Interswitching is bad for
ProducersConsumersWorkersSupply Chainsthe EnvironmentCanada

Learn the myths of interswitching

The federal government has resurrected a failed policy called extended regulated interswitching. Here’s why that’s a big problem that raises serious questions.Watch this short explanatory video and further explore the subject through interactive questions.

The government extended the interswitching limit in Budget 2023 absent any evidence of a market rationale, without any consultation, and despite the negative supply chain impacts it will have. It’s not fact-based policy.


Extended interswitching. Bad for supply chains, Bad for consumers, Bad for the environment, Bad for Canada.

The Facts About Extended Interswitching Are

Extended interswitching risks adding, on average, 1-2 days of transit time.

It makes shipping less efficient.

It will raise transportation costs.

It will increase GHG emissions.

It puts Canadian
railways at a competitive disadvantage vis-à-vis Amercian ones.

It won’t help farmers, consumers, or workers as it will slow supply
chains.

Think of It Like Taking a Flight.

Think of it like taking a flight. You can fly from point A to point B direct. Or you could be forced to go in the opposite direction, change planes to connecting flight, and wait before flying onward.

Reports Flight

Read More

Regulated Interswitching

Interswitching Requirements

Submission to the House of Commons

Committee Opening Remarks (NFFN)

The Benefits of Rail

Canadian railways are the safest in North America.

Canadian railways offer the lowest rail freight rates on
average among major market
economies.

Rail is the greenest mode of ground transportation.
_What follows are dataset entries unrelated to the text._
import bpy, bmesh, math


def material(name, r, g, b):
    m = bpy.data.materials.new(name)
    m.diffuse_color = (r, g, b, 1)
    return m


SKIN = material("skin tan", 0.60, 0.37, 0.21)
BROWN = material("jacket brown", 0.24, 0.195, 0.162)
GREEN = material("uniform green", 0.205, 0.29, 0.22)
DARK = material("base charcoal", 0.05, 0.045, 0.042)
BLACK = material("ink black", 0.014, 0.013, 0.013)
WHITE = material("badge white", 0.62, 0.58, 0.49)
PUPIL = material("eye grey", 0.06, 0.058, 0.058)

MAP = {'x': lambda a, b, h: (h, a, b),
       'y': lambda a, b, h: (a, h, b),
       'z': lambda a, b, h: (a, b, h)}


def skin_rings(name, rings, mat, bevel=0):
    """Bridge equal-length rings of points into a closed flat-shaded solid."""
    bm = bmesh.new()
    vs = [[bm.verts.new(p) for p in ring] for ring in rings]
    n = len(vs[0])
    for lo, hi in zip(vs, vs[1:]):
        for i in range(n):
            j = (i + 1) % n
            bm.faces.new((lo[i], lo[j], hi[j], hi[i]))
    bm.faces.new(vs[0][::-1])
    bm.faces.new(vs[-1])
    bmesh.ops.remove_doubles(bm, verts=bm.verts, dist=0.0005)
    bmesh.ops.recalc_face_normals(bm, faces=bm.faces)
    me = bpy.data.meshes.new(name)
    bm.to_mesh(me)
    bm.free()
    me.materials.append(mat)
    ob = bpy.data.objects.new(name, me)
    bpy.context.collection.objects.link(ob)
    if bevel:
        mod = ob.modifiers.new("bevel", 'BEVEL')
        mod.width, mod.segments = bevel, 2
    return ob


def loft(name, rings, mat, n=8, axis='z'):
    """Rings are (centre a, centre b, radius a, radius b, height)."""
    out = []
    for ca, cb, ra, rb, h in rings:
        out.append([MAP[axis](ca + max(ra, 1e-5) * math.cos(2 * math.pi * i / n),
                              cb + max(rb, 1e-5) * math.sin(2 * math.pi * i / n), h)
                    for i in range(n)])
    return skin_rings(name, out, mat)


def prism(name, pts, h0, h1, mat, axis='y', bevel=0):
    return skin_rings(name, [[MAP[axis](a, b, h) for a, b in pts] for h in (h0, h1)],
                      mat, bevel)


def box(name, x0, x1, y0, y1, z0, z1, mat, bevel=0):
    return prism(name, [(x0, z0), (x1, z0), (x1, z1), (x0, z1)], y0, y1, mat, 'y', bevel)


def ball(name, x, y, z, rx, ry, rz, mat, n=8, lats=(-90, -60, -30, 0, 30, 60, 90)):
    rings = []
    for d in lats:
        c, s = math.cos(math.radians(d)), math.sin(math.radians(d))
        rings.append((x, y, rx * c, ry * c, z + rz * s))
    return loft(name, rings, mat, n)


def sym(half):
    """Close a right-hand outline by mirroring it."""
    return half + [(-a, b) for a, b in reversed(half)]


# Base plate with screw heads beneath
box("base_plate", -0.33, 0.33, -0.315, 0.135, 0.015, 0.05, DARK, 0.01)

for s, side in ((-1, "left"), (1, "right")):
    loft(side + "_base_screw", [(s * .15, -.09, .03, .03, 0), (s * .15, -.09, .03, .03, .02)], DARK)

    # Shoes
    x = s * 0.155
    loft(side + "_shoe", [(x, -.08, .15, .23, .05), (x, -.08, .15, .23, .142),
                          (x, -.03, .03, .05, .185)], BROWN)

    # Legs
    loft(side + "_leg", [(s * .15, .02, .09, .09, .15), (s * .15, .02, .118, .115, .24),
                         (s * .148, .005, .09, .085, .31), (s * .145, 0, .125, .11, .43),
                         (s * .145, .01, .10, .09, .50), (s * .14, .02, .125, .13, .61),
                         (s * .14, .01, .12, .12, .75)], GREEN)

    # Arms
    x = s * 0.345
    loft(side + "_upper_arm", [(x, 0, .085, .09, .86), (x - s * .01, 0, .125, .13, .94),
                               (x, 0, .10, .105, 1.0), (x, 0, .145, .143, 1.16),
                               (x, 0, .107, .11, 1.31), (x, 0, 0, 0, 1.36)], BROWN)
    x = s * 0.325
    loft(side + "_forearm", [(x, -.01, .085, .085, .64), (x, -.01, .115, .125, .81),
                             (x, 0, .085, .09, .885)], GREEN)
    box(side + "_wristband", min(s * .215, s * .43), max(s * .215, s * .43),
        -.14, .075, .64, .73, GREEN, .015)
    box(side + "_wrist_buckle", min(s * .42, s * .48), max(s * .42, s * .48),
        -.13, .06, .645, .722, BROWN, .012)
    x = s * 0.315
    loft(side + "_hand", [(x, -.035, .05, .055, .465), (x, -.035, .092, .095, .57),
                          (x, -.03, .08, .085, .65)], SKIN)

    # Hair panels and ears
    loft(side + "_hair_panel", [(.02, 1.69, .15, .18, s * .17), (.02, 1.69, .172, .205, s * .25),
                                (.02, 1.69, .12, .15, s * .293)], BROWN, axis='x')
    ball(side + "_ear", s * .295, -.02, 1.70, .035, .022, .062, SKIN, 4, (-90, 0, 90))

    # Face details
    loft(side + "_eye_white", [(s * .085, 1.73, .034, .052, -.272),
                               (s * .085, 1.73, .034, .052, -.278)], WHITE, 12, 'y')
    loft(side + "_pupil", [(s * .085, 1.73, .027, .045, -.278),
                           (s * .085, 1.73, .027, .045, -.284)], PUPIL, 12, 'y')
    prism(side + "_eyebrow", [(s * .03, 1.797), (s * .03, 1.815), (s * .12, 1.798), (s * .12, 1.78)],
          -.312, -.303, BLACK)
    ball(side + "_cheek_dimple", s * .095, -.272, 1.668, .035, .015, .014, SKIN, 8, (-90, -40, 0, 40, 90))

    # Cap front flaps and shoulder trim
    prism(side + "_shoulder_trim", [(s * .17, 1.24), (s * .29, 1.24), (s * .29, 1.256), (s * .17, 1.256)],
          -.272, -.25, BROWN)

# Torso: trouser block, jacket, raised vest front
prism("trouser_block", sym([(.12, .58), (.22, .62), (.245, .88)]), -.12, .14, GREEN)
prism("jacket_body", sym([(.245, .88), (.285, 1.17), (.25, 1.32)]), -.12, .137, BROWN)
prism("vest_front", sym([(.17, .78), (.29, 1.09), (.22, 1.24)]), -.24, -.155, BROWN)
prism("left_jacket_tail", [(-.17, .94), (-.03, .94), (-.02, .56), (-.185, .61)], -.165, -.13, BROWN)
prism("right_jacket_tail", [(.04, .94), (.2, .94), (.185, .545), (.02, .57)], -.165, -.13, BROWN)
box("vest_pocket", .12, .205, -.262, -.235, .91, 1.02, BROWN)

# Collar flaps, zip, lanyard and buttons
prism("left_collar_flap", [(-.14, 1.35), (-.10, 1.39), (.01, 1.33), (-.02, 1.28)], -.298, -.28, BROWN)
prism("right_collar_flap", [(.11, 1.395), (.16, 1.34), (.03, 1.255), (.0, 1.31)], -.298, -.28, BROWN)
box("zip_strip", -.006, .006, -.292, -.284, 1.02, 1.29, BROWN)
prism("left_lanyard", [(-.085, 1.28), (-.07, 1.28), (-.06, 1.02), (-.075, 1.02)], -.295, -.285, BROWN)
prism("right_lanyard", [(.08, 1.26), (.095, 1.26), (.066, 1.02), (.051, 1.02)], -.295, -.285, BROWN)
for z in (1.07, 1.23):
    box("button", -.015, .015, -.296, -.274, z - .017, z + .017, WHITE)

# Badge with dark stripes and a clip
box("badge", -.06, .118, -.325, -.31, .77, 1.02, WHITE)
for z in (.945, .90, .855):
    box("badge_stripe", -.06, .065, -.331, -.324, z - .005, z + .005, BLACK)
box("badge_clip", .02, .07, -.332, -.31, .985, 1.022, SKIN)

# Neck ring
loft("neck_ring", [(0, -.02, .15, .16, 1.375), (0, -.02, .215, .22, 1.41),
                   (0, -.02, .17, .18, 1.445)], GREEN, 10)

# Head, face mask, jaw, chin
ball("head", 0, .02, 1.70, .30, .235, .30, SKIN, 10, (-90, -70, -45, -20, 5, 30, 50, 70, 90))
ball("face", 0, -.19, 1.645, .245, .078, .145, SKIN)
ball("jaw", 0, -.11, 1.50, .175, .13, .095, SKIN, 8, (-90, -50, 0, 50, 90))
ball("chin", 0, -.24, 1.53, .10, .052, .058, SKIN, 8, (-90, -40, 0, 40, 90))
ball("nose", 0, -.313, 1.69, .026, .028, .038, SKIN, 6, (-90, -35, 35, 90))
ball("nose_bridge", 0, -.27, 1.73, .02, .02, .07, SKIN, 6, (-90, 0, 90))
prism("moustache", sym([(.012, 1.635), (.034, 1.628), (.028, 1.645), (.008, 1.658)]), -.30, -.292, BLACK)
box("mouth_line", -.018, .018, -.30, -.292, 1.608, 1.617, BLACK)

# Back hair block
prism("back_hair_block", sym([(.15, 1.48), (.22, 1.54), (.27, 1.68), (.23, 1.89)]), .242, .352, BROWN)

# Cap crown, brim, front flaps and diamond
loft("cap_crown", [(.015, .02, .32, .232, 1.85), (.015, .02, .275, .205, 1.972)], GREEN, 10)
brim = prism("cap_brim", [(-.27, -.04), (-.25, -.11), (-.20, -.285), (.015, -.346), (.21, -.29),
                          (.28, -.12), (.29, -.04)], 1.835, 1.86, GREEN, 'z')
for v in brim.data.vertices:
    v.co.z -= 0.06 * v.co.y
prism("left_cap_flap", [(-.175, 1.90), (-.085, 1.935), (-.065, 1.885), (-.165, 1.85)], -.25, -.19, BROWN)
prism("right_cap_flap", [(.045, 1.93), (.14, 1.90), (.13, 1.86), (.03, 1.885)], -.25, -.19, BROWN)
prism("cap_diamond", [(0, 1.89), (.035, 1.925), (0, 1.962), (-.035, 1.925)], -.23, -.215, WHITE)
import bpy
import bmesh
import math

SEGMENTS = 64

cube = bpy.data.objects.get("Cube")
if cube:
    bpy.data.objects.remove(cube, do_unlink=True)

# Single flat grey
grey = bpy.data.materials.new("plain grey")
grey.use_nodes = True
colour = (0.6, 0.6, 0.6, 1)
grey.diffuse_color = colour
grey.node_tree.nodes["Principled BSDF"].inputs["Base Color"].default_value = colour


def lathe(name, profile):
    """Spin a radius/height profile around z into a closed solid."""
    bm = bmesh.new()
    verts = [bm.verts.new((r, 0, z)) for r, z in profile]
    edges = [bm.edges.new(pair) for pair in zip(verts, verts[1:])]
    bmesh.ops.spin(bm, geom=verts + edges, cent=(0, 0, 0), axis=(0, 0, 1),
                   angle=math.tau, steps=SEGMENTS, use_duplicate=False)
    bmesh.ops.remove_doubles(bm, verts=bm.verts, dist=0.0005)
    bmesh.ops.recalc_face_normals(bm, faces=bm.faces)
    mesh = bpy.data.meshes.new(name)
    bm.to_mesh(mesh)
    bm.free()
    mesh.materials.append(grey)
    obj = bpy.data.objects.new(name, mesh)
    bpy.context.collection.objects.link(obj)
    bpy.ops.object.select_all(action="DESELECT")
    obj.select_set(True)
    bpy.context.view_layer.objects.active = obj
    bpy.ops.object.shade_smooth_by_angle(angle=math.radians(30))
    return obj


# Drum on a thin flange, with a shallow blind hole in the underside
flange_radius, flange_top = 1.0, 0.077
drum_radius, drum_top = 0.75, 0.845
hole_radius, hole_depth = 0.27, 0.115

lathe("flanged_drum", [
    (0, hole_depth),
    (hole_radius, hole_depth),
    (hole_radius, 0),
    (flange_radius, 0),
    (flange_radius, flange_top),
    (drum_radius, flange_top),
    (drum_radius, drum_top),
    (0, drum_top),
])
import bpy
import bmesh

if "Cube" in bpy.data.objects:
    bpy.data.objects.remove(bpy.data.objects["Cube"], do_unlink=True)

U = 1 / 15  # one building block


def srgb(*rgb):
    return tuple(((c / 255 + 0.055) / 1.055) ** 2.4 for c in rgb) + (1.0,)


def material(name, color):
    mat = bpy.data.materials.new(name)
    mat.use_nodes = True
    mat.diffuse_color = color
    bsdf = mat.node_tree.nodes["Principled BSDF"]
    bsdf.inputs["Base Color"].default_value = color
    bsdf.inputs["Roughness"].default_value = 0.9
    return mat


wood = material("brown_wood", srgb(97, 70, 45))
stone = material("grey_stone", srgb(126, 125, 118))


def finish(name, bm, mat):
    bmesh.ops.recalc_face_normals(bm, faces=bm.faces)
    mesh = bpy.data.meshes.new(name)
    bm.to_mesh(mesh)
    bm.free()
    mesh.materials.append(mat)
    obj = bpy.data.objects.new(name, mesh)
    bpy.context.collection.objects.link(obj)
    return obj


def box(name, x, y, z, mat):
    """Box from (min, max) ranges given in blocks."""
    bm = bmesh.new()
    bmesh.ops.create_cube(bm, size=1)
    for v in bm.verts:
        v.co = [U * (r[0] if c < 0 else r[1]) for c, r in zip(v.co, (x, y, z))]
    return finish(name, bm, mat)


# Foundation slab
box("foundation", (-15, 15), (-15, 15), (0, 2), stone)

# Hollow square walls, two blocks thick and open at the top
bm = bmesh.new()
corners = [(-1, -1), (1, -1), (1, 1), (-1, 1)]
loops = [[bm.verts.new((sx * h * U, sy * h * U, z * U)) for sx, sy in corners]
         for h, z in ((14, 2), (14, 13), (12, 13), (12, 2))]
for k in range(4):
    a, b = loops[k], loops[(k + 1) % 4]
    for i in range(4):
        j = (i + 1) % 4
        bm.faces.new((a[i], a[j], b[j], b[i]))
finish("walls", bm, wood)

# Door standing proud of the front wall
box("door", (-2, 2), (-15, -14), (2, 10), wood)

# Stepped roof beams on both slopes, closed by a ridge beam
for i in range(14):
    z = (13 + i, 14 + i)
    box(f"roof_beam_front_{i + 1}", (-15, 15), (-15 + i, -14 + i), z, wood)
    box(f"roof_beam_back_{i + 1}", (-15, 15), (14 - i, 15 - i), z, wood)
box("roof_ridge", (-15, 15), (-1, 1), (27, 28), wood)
One
train can take 300 trucks off the road, dramatically lowering GHG emissions.

Canadian railways reliably move $350B worth of
goods per year and half of
Canada’s exports.

Rail dwell times remain consistently low while delays
in other modes have increased.

Learn more by watching the videos below:

Videos Coming Soon